Ureteroscopy (URS) is appropriate for the surgical treatment of ureteral stones regardless of their location in the ureter, according to a new guideline document developed by a panel convened by the American Urological Association (AUA) and the European Association of Urology (EAU).
In addition, the guideline states that ureteroscopy is appropriate for proximal ureteral stones of any size.
The new guideline, which updates those released in 1997 by the AUA and 2006 by the EAU, is the first international guideline for managing ureteral stones. The 1997 AUA guideline recommended ureteroscopy as the modality for surgical treatment of middle and distal ureteral stones, whereas shock wave lithotripsy (SWL) was preferred for proximal ureteral stones.
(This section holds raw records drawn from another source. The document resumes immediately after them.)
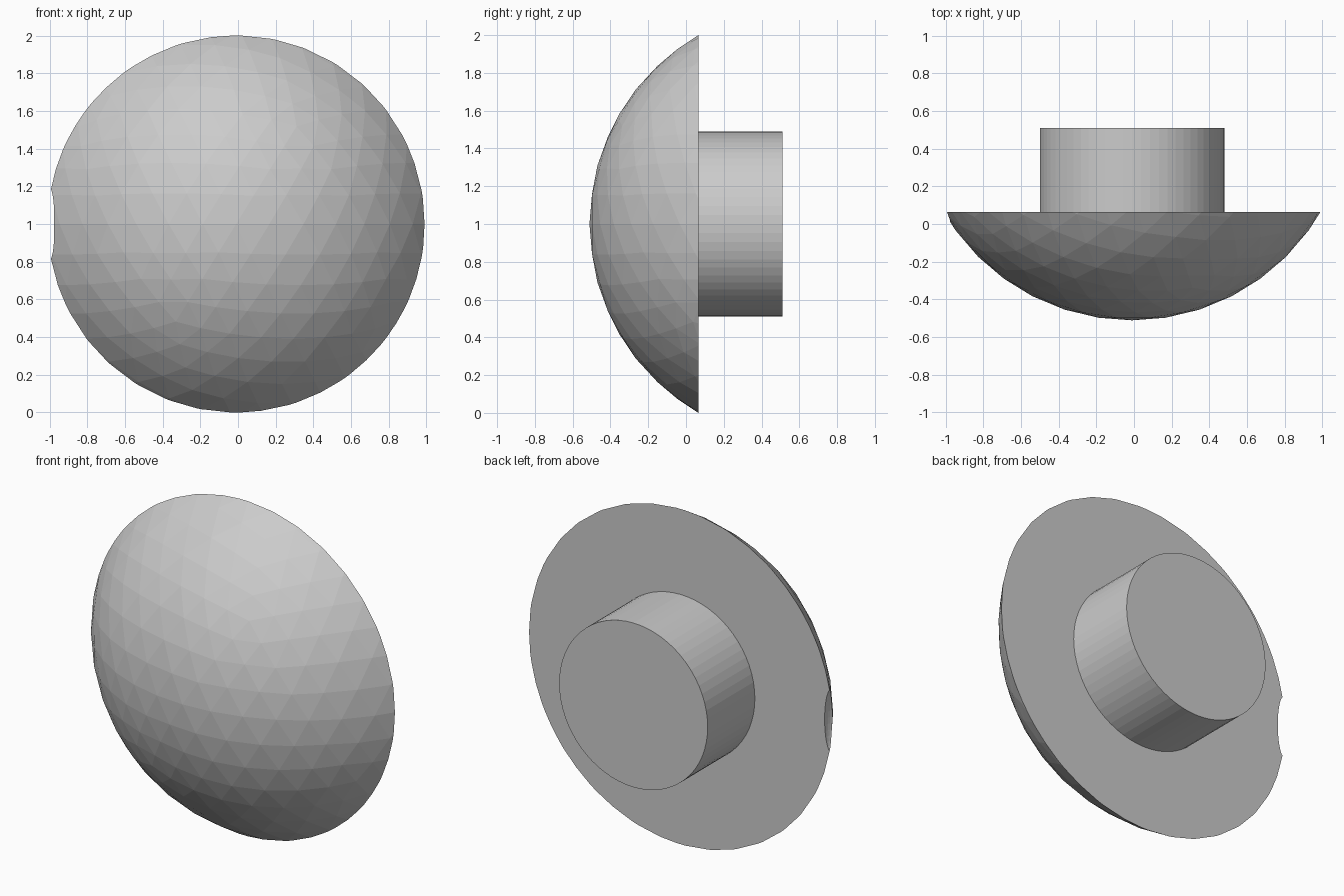
import bpy, bmesh, math
from mathutils import Vector, Matrix

if "Cube" in bpy.data.objects:
    bpy.data.objects.remove(bpy.data.objects["Cube"])

CX, CZ = -0.01, 1.0          # axis of the knob
RIM_Y, FRONT_Y = 0.065, -0.51
H = RIM_Y - FRONT_Y
R = (1 + H * H) / (2 * H)    # sphere radius giving a rim radius of 1


def make_object(name, bm):
    bmesh.ops.recalc_face_normals(bm, faces=bm.faces)
    mesh = bpy.data.meshes.new(name)
    bm.to_mesh(mesh)
    bm.free()
    obj = bpy.data.objects.new(name, mesh)
    bpy.context.collection.objects.link(obj)
    return obj


# Domed face: faceted sphere cut by the back plane
bm = bmesh.new()
bmesh.ops.create_icosphere(bm, subdivisions=4, radius=R * 1.001,
                           matrix=Matrix.Translation((CX, FRONT_Y + R, CZ)))
bmesh.ops.bisect_plane(bm, geom=bm.verts[:] + bm.edges[:] + bm.faces[:],
                       plane_co=(0, RIM_Y, 0), plane_no=(0, 1, 0), clear_outer=True)
rim = [e for e in bm.edges if e.is_boundary]
# True the rim up to an exact circle of radius 1
for v in {v for e in rim for v in e.verts}:
    d = Vector((v.co.x - CX, v.co.z - CZ)).normalized()
    v.co = (CX + d.x, RIM_Y, CZ + d.y)
bmesh.ops.contextual_create(bm, geom=rim)
dome = make_object("domed_face", bm)

# Shallow oval notch in the left edge of the rim
bm = bmesh.new()
bmesh.ops.create_uvsphere(bm, u_segments=32, v_segments=16, radius=1,
                          matrix=Matrix.Translation((-1.005, RIM_Y, CZ))
                          @ Matrix.Diagonal((0.045, 0.07, 0.19, 1)))
cutter = make_object("notch_cutter", bm)
cutter.hide_render = True
cutter.hide_viewport = False
cutter.display_type = 'WIRE'
mod = dome.modifiers.new("notch", 'BOOLEAN')
mod.operation = 'DIFFERENCE'
mod.solver = 'EXACT'
mod.object = cutter

# Round stem on the back
y0, y1 = RIM_Y - 0.03, 0.51
bm = bmesh.new()
bmesh.ops.create_cone(bm, cap_ends=True, segments=64, radius1=0.49, radius2=0.49,
                      depth=y1 - y0,
                      matrix=Matrix.Translation((CX, (y0 + y1) / 2, CZ))
                      @ Matrix.Rotation(math.pi / 2, 4, 'X'))
make_object("stem", bm)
Based on a meta-analysis of data on stone-free rates and complications associated with each modality, SWL and URS are acceptable as first-line treatments for patients requiring stone removal and both should be discussed as initial treatment options for the majority of cases.
“Regardless of the availability of this equipment and physician experience,” the guideline states, “this discussion should include stone-free rates, anesthesia requirements, need for additional procedures, and associated complications. Patients should be informed that URS is associated with a better chance of becoming stone free with a single procedure, but has higher complication rates.”
In a press release, guideline panel co-chair Hans-Göran Tiselius, MD, PhD, of Karolinska University Hospital in Stockholm, Sweden, observed: “At a time when knowledge and technology develop rapidly, it is absolutely necessary to keep up with therapeutic achievements and take advantage of recent observations. The statements made in the EAU/AUA document come from extensive analyses of recent literature data by a highly qualified panel, and should be a most useful guide to urologists in their daily practical work.”
The first chapter of the guideline document was published in the December 2007 issue of The Journal of Urology and European Urology. In addition, the new guideline is posted on the AUA and EAU websites (www.auanet.org and www.uroweb.org).